### Instructions for the task
Every entry below should be written out exactly, and no image should appear.
=== Given data ===
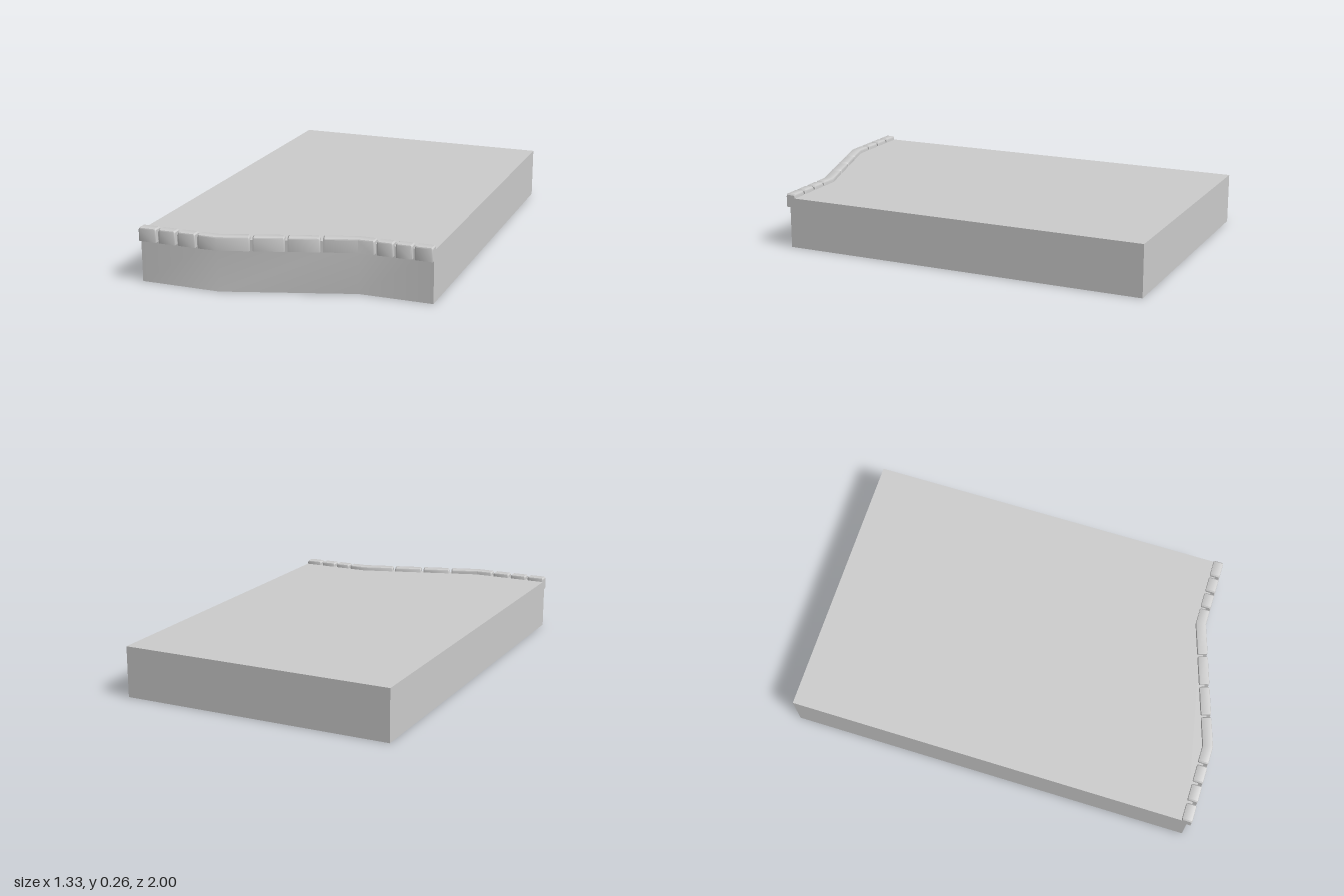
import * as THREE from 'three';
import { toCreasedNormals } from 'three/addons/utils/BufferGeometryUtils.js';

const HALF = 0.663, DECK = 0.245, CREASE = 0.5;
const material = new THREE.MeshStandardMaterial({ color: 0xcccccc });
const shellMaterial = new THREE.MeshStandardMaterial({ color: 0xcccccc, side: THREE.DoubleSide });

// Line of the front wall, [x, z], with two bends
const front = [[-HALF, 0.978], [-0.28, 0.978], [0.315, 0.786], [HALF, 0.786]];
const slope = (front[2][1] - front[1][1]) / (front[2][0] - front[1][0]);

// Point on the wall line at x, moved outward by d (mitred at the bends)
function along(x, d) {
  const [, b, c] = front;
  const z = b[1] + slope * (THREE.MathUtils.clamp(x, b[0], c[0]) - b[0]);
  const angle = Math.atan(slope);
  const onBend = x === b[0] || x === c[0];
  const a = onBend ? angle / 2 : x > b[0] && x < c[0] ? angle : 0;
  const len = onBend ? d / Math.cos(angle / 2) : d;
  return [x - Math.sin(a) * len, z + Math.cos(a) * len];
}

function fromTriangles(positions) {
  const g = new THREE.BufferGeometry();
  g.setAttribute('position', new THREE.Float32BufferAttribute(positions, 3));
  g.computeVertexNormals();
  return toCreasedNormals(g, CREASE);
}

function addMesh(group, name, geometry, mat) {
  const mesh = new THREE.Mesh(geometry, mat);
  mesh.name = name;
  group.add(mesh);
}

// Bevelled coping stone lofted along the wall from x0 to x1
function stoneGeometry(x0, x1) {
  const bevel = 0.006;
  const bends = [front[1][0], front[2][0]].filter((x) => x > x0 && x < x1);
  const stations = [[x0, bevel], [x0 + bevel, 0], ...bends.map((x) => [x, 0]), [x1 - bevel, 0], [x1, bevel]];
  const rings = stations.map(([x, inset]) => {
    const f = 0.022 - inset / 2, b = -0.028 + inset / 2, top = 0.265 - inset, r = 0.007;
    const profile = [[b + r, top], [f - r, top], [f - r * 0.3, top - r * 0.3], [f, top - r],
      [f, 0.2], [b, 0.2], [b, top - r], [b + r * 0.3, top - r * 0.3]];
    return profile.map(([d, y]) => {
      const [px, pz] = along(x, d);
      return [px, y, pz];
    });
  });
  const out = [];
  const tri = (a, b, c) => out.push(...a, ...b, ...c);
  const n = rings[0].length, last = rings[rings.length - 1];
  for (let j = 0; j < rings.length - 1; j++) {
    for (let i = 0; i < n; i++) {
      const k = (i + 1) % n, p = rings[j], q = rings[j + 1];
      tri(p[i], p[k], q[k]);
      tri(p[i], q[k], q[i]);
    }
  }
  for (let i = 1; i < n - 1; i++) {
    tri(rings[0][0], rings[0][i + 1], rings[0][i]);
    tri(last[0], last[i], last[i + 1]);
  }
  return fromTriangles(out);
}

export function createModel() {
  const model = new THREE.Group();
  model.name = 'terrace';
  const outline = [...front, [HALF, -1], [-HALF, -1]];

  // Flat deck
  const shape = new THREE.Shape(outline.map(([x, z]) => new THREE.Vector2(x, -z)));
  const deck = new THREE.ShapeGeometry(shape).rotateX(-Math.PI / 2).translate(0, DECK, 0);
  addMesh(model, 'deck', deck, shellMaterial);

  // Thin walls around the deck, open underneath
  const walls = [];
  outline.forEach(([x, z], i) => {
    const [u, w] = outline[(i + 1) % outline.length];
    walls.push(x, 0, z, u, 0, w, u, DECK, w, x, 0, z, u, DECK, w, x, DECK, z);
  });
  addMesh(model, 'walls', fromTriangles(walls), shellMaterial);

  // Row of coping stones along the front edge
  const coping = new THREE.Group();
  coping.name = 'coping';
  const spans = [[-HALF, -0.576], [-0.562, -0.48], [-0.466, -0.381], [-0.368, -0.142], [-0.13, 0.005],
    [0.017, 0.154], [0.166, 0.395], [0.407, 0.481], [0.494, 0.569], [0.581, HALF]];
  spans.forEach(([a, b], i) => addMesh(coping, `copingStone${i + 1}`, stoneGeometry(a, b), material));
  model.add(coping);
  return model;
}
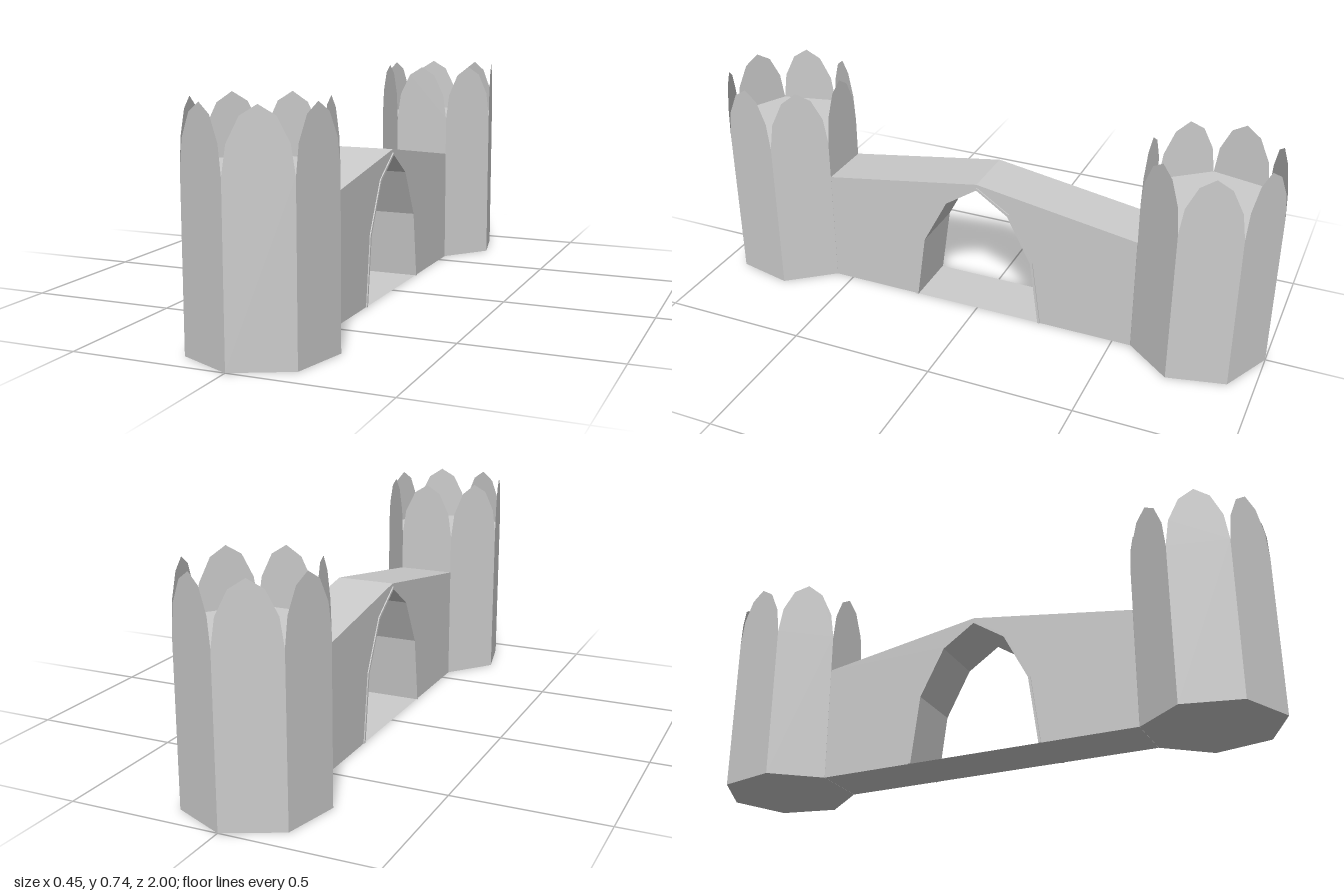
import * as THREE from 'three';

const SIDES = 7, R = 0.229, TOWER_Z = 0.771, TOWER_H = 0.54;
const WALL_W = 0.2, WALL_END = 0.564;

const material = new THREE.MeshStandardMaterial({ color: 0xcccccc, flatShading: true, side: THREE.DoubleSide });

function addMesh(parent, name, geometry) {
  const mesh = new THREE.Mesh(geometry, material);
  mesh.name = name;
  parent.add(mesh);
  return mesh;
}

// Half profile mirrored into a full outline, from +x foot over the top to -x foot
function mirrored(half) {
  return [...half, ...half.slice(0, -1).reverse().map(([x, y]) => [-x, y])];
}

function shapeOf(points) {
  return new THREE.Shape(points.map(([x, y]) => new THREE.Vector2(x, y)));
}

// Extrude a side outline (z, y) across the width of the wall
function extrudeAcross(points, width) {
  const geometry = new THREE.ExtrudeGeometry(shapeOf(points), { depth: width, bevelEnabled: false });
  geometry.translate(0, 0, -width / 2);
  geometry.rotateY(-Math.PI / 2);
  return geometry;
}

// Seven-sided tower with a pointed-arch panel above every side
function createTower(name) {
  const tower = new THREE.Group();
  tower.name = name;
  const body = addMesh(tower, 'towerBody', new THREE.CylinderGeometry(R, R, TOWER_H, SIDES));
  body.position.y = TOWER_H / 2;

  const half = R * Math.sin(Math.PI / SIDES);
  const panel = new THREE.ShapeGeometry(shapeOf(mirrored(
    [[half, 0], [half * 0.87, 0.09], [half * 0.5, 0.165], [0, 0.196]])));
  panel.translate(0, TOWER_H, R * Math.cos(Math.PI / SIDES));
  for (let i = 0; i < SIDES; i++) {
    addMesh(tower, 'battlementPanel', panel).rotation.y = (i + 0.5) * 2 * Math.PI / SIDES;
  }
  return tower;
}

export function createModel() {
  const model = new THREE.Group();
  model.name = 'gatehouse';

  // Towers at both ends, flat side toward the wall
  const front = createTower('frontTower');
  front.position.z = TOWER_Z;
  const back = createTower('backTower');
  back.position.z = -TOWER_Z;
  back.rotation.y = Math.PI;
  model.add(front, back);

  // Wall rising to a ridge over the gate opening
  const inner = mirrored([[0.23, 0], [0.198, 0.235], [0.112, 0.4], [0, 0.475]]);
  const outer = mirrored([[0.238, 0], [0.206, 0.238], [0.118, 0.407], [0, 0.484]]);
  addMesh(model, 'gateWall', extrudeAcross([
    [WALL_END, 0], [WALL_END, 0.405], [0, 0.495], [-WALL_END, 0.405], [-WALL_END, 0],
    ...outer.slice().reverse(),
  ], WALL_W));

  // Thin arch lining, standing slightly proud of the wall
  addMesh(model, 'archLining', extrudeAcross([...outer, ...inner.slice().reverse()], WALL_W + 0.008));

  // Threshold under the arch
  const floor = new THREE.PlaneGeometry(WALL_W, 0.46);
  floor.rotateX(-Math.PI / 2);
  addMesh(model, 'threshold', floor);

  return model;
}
===
### Expected answer
import * as THREE from 'three';
import { toCreasedNormals } from 'three/addons/utils/BufferGeometryUtils.js';

const HALF = 0.663, DECK = 0.245, CREASE = 0.5;
const material = new THREE.MeshStandardMaterial({ color: 0xcccccc });
const shellMaterial = new THREE.MeshStandardMaterial({ color: 0xcccccc, side: THREE.DoubleSide });

// Line of the front wall, [x, z], with two bends
const front = [[-HALF, 0.978], [-0.28, 0.978], [0.315, 0.786], [HALF, 0.786]];
const slope = (front[2][1] - front[1][1]) / (front[2][0] - front[1][0]);

// Point on the wall line at x, moved outward by d (mitred at the bends)
function along(x, d) {
  const [, b, c] = front;
  const z = b[1] + slope * (THREE.MathUtils.clamp(x, b[0], c[0]) - b[0]);
  const angle = Math.atan(slope);
  const onBend = x === b[0] || x === c[0];
  const a = onBend ? angle / 2 : x > b[0] && x < c[0] ? angle : 0;
  const len = onBend ? d / Math.cos(angle / 2) : d;
  return [x - Math.sin(a) * len, z + Math.cos(a) * len];
}

function fromTriangles(positions) {
  const g = new THREE.BufferGeometry();
  g.setAttribute('position', new THREE.Float32BufferAttribute(positions, 3));
  g.computeVertexNormals();
  return toCreasedNormals(g, CREASE);
}

function addMesh(group, name, geometry, mat) {
  const mesh = new THREE.Mesh(geometry, mat);
  mesh.name = name;
  group.add(mesh);
}

// Bevelled coping stone lofted along the wall from x0 to x1
function stoneGeometry(x0, x1) {
  const bevel = 0.006;
  const bends = [front[1][0], front[2][0]].filter((x) => x > x0 && x < x1);
  const stations = [[x0, bevel], [x0 + bevel, 0], ...bends.map((x) => [x, 0]), [x1 - bevel, 0], [x1, bevel]];
  const rings = stations.map(([x, inset]) => {
    const f = 0.022 - inset / 2, b = -0.028 + inset / 2, top = 0.265 - inset, r = 0.007;
    const profile = [[b + r, top], [f - r, top], [f - r * 0.3, top - r * 0.3], [f, top - r],
      [f, 0.2], [b, 0.2], [b, top - r], [b + r * 0.3, top - r * 0.3]];
    return profile.map(([d, y]) => {
      const [px, pz] = along(x, d);
      return [px, y, pz];
    });
  });
  const out = [];
  const tri = (a, b, c) => out.push(...a, ...b, ...c);
  const n = rings[0].length, last = rings[rings.length - 1];
  for (let j = 0; j < rings.length - 1; j++) {
    for (let i = 0; i < n; i++) {
      const k = (i + 1) % n, p = rings[j], q = rings[j + 1];
      tri(p[i], p[k], q[k]);
      tri(p[i], q[k], q[i]);
    }
  }
  for (let i = 1; i < n - 1; i++) {
    tri(rings[0][0], rings[0][i + 1], rings[0][i]);
    tri(last[0], last[i], last[i + 1]);
  }
  return fromTriangles(out);
}

export function createModel() {
  const model = new THREE.Group();
  model.name = 'terrace';
  const outline = [...front, [HALF, -1], [-HALF, -1]];

  // Flat deck
  const shape = new THREE.Shape(outline.map(([x, z]) => new THREE.Vector2(x, -z)));
  const deck = new THREE.ShapeGeometry(shape).rotateX(-Math.PI / 2).translate(0, DECK, 0);
  addMesh(model, 'deck', deck, shellMaterial);

  // Thin walls around the deck, open underneath
  const walls = [];
  outline.forEach(([x, z], i) => {
    const [u, w] = outline[(i + 1) % outline.length];
    walls.push(x, 0, z, u, 0, w, u, DECK, w, x, 0, z, u, DECK, w, x, DECK, z);
  });
  addMesh(model, 'walls', fromTriangles(walls), shellMaterial);

  // Row of coping stones along the front edge
  const coping = new THREE.Group();
  coping.name = 'coping';
  const spans = [[-HALF, -0.576], [-0.562, -0.48], [-0.466, -0.381], [-0.368, -0.142], [-0.13, 0.005],
    [0.017, 0.154], [0.166, 0.395], [0.407, 0.481], [0.494, 0.569], [0.581, HALF]];
  spans.forEach(([a, b], i) => addMesh(coping, `copingStone${i + 1}`, stoneGeometry(a, b), material));
  model.add(coping);
  return model;
}
import * as THREE from 'three';

const SIDES = 7, R = 0.229, TOWER_Z = 0.771, TOWER_H = 0.54;
const WALL_W = 0.2, WALL_END = 0.564;

const material = new THREE.MeshStandardMaterial({ color: 0xcccccc, flatShading: true, side: THREE.DoubleSide });

function addMesh(parent, name, geometry) {
  const mesh = new THREE.Mesh(geometry, material);
  mesh.name = name;
  parent.add(mesh);
  return mesh;
}

// Half profile mirrored into a full outline, from +x foot over the top to -x foot
function mirrored(half) {
  return [...half, ...half.slice(0, -1).reverse().map(([x, y]) => [-x, y])];
}

function shapeOf(points) {
  return new THREE.Shape(points.map(([x, y]) => new THREE.Vector2(x, y)));
}

// Extrude a side outline (z, y) across the width of the wall
function extrudeAcross(points, width) {
  const geometry = new THREE.ExtrudeGeometry(shapeOf(points), { depth: width, bevelEnabled: false });
  geometry.translate(0, 0, -width / 2);
  geometry.rotateY(-Math.PI / 2);
  return geometry;
}

// Seven-sided tower with a pointed-arch panel above every side
function createTower(name) {
  const tower = new THREE.Group();
  tower.name = name;
  const body = addMesh(tower, 'towerBody', new THREE.CylinderGeometry(R, R, TOWER_H, SIDES));
  body.position.y = TOWER_H / 2;

  const half = R * Math.sin(Math.PI / SIDES);
  const panel = new THREE.ShapeGeometry(shapeOf(mirrored(
    [[half, 0], [half * 0.87, 0.09], [half * 0.5, 0.165], [0, 0.196]])));
  panel.translate(0, TOWER_H, R * Math.cos(Math.PI / SIDES));
  for (let i = 0; i < SIDES; i++) {
    addMesh(tower, 'battlementPanel', panel).rotation.y = (i + 0.5) * 2 * Math.PI / SIDES;
  }
  return tower;
}

export function createModel() {
  const model = new THREE.Group();
  model.name = 'gatehouse';

  // Towers at both ends, flat side toward the wall
  const front = createTower('frontTower');
  front.position.z = TOWER_Z;
  const back = createTower('backTower');
  back.position.z = -TOWER_Z;
  back.rotation.y = Math.PI;
  model.add(front, back);

  // Wall rising to a ridge over the gate opening
  const inner = mirrored([[0.23, 0], [0.198, 0.235], [0.112, 0.4], [0, 0.475]]);
  const outer = mirrored([[0.238, 0], [0.206, 0.238], [0.118, 0.407], [0, 0.484]]);
  addMesh(model, 'gateWall', extrudeAcross([
    [WALL_END, 0], [WALL_END, 0.405], [0, 0.495], [-WALL_END, 0.405], [-WALL_END, 0],
    ...outer.slice().reverse(),
  ], WALL_W));

  // Thin arch lining, standing slightly proud of the wall
  addMesh(model, 'archLining', extrudeAcross([...outer, ...inner.slice().reverse()], WALL_W + 0.008));

  // Threshold under the arch
  const floor = new THREE.PlaneGeometry(WALL_W, 0.46);
  floor.rotateX(-Math.PI / 2);
  addMesh(model, 'threshold', floor);

  return model;
}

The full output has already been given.